Cultural Aspects of End-of-Life Advance Care Planning for African Americans: An Ethnonursing Study

John W. Collins, University of Michigan-Flint, Flint, MI, USA.
Rick Zoucha, Duquesne University, Pittsburgh, PA, USA.
Joan Such Lockhart, Duquesne University, Pittsburgh, PA, USA.
Sandra J. Mixer, University of Tennessee-Knoxville, Knoxville, TN, USA.

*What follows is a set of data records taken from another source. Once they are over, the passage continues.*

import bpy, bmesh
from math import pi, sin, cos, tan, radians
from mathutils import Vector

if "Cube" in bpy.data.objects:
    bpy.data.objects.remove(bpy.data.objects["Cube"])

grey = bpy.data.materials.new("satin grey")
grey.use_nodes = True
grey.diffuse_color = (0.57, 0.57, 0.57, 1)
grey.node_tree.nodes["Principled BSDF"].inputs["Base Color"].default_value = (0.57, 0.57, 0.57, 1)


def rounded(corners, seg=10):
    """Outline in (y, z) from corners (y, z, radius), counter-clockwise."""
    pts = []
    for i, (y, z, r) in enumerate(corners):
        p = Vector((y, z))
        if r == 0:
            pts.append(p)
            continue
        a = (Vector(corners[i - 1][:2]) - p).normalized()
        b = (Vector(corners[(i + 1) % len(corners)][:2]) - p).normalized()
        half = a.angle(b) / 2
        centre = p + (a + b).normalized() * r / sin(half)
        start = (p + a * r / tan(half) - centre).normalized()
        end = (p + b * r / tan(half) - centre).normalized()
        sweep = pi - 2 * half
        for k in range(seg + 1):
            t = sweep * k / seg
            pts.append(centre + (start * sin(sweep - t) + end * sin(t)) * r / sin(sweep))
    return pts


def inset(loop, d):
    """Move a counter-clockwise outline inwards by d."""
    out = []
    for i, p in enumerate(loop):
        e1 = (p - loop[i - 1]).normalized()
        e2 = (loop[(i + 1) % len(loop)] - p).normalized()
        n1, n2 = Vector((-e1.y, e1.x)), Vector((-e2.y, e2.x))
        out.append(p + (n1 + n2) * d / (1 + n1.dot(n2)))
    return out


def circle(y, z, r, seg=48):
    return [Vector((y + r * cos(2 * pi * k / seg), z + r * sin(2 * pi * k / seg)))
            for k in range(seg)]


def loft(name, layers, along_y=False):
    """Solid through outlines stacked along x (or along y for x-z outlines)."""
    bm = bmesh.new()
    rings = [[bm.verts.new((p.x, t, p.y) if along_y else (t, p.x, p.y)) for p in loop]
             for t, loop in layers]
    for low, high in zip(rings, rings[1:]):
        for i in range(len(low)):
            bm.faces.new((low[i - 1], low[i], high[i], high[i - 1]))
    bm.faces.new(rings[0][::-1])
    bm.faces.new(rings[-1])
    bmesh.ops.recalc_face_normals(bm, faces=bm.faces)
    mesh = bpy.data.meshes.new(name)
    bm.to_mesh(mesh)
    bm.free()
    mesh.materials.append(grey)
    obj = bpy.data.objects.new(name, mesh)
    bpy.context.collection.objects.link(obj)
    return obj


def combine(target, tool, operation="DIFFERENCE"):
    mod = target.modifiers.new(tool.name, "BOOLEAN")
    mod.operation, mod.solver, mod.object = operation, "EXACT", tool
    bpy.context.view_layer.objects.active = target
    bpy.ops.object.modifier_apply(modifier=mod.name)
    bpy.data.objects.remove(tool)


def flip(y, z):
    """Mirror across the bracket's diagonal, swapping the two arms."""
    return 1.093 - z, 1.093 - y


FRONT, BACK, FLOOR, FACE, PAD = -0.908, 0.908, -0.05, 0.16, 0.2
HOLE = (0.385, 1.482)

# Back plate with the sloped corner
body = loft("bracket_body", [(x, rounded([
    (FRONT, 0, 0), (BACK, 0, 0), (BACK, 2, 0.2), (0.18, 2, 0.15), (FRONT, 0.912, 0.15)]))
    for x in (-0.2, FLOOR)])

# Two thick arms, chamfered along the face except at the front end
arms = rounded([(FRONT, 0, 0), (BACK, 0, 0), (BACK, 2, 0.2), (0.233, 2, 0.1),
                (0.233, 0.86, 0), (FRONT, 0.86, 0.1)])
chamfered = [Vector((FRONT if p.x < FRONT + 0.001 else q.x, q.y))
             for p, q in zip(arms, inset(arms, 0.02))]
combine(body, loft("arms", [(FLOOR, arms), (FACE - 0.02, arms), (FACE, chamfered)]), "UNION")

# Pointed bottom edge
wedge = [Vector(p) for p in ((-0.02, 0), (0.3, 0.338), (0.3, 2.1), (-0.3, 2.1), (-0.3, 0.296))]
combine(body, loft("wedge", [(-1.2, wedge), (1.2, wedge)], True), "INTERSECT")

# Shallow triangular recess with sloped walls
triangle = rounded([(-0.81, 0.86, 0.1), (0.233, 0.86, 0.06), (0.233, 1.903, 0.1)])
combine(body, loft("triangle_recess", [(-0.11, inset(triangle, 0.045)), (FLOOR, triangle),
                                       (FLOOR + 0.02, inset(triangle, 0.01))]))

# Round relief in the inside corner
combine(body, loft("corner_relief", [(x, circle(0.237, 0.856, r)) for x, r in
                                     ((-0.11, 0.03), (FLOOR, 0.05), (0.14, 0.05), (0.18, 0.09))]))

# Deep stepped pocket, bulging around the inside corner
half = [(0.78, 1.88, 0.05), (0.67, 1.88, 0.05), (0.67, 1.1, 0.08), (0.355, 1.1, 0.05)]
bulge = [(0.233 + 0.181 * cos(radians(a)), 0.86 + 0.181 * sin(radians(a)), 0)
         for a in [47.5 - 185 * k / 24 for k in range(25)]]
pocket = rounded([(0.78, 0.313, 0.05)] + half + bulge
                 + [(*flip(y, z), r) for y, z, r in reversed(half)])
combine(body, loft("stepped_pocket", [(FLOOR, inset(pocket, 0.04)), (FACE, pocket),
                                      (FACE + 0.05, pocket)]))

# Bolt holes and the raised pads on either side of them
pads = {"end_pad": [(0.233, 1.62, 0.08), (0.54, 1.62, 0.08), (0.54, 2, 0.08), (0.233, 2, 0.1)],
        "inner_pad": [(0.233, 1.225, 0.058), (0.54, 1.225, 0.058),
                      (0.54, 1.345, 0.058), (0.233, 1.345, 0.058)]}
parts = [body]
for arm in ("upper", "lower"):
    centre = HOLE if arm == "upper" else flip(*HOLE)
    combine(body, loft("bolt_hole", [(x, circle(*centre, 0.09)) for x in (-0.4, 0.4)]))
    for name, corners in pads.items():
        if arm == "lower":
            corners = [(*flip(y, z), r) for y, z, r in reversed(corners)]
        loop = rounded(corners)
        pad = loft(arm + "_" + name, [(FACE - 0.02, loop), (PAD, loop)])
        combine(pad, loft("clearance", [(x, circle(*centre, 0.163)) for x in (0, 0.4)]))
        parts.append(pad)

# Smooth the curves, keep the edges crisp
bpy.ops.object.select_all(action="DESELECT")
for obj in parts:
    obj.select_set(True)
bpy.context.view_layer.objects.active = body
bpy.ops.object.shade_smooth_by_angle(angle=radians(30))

INTRODUCTION: Advance directive completion rates among the general population are low, with even lower completion rates among African Americans (AAs). This study's purpose was to identify culturally based meanings, expressions, and traditions of end-of-life (EOL) advance care planning (ACP) and decision making in order to promote culturally congruent nursing care among African Americans. METHODOLOGY: Leininger's Culture Care Theory and Ethnonursing Research Method guided the study. A convenience sample of 21 informants were interviewed in community settings. Data analysis was guided using Leininger's phases of ethnonursing data analysis for qualitative data. RESULTS: Three themes emerged that affect EOL decision making: (a) faith in God and belief in life after death, (b) a strong matriarchal family structure, and (c) fear of talking about death and mistrust of the U.S. health care system. DISCUSSION: AA culture, beliefs, and traditions influence EOL ACP and practices, and must be considered while providing culturally congruent care.